[Recorded data]
Segment Open
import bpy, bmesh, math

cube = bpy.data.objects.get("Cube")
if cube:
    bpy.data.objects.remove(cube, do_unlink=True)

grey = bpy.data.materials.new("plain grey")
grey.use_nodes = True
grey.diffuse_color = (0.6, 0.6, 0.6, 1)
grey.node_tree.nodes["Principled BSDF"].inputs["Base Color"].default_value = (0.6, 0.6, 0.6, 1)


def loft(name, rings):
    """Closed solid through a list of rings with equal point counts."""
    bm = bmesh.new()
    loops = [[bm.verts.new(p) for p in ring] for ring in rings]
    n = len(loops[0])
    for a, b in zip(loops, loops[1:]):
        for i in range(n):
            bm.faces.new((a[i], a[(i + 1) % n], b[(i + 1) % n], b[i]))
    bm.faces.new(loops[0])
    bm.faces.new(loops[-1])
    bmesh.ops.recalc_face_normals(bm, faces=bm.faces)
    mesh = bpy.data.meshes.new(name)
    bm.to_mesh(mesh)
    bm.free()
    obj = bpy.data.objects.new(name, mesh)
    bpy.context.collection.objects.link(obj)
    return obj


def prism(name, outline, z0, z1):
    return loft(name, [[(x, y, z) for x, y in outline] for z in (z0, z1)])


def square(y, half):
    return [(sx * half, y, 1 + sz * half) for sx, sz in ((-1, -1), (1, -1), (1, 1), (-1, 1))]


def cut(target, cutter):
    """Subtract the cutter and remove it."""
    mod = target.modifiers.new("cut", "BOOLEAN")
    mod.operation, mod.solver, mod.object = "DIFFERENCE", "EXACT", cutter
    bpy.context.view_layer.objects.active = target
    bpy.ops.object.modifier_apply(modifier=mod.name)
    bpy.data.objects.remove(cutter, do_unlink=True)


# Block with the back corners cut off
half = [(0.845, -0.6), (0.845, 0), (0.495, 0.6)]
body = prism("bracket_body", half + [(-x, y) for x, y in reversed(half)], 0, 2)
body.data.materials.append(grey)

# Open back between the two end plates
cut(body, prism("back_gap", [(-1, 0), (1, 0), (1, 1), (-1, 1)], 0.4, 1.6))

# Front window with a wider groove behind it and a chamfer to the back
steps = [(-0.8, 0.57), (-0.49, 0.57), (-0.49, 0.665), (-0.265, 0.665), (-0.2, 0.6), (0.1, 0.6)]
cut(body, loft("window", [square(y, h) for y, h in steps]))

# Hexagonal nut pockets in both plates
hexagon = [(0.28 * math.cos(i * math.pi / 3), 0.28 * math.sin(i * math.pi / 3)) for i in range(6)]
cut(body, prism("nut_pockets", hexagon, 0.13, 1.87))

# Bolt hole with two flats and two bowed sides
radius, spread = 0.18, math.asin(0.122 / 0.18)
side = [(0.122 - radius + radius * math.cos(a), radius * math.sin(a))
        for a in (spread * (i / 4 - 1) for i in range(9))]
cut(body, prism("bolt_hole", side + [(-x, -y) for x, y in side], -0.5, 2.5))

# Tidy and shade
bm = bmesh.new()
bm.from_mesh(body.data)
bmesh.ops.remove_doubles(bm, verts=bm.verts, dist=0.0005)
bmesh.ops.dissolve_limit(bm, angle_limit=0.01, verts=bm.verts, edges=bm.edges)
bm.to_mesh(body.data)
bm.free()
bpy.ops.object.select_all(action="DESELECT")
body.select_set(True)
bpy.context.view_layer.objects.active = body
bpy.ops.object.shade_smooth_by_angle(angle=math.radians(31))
Segment Closed
Can you repeat, word for word, every line above from the one containing "bm.to_mesh(mesh)" down to the one containing "for a in (spread", including both?

■ **Answer to the problem**
    bm.to_mesh(mesh)
    bm.free()
    obj = bpy.data.objects.new(name, mesh)
    bpy.context.collection.objects.link(obj)
    return obj


def prism(name, outline, z0, z1):
    return loft(name, [[(x, y, z) for x, y in outline] for z in (z0, z1)])


def square(y, half):
    return [(sx * half, y, 1 + sz * half) for sx, sz in ((-1, -1), (1, -1), (1, 1), (-1, 1))]


def cut(target, cutter):
    """Subtract the cutter and remove it."""
    mod = target.modifiers.new("cut", "BOOLEAN")
    mod.operation, mod.solver, mod.object = "DIFFERENCE", "EXACT", cutter
    bpy.context.view_layer.objects.active = target
    bpy.ops.object.modifier_apply(modifier=mod.name)
    bpy.data.objects.remove(cutter, do_unlink=True)


# Block with the back corners cut off
half = [(0.845, -0.6), (0.845, 0), (0.495, 0.6)]
body = prism("bracket_body", half + [(-x, y) for x, y in reversed(half)], 0, 2)
body.data.materials.append(grey)

# Open back between the two end plates
cut(body, prism("back_gap", [(-1, 0), (1, 0), (1, 1), (-1, 1)], 0.4, 1.6))

# Front window with a wider groove behind it and a chamfer to the back
steps = [(-0.8, 0.57), (-0.49, 0.57), (-0.49, 0.665), (-0.265, 0.665), (-0.2, 0.6), (0.1, 0.6)]
cut(body, loft("window", [square(y, h) for y, h in steps]))

# Hexagonal nut pockets in both plates
hexagon = [(0.28 * math.cos(i * math.pi / 3), 0.28 * math.sin(i * math.pi / 3)) for i in range(6)]
cut(body, prism("nut_pockets", hexagon, 0.13, 1.87))

# Bolt hole with two flats and two bowed sides
radius, spread = 0.18, math.asin(0.122 / 0.18)
side = [(0.122 - radius + radius * math.cos(a), radius * math.sin(a))
        for a in (spread * (i / 4 - 1) for i in range(9))]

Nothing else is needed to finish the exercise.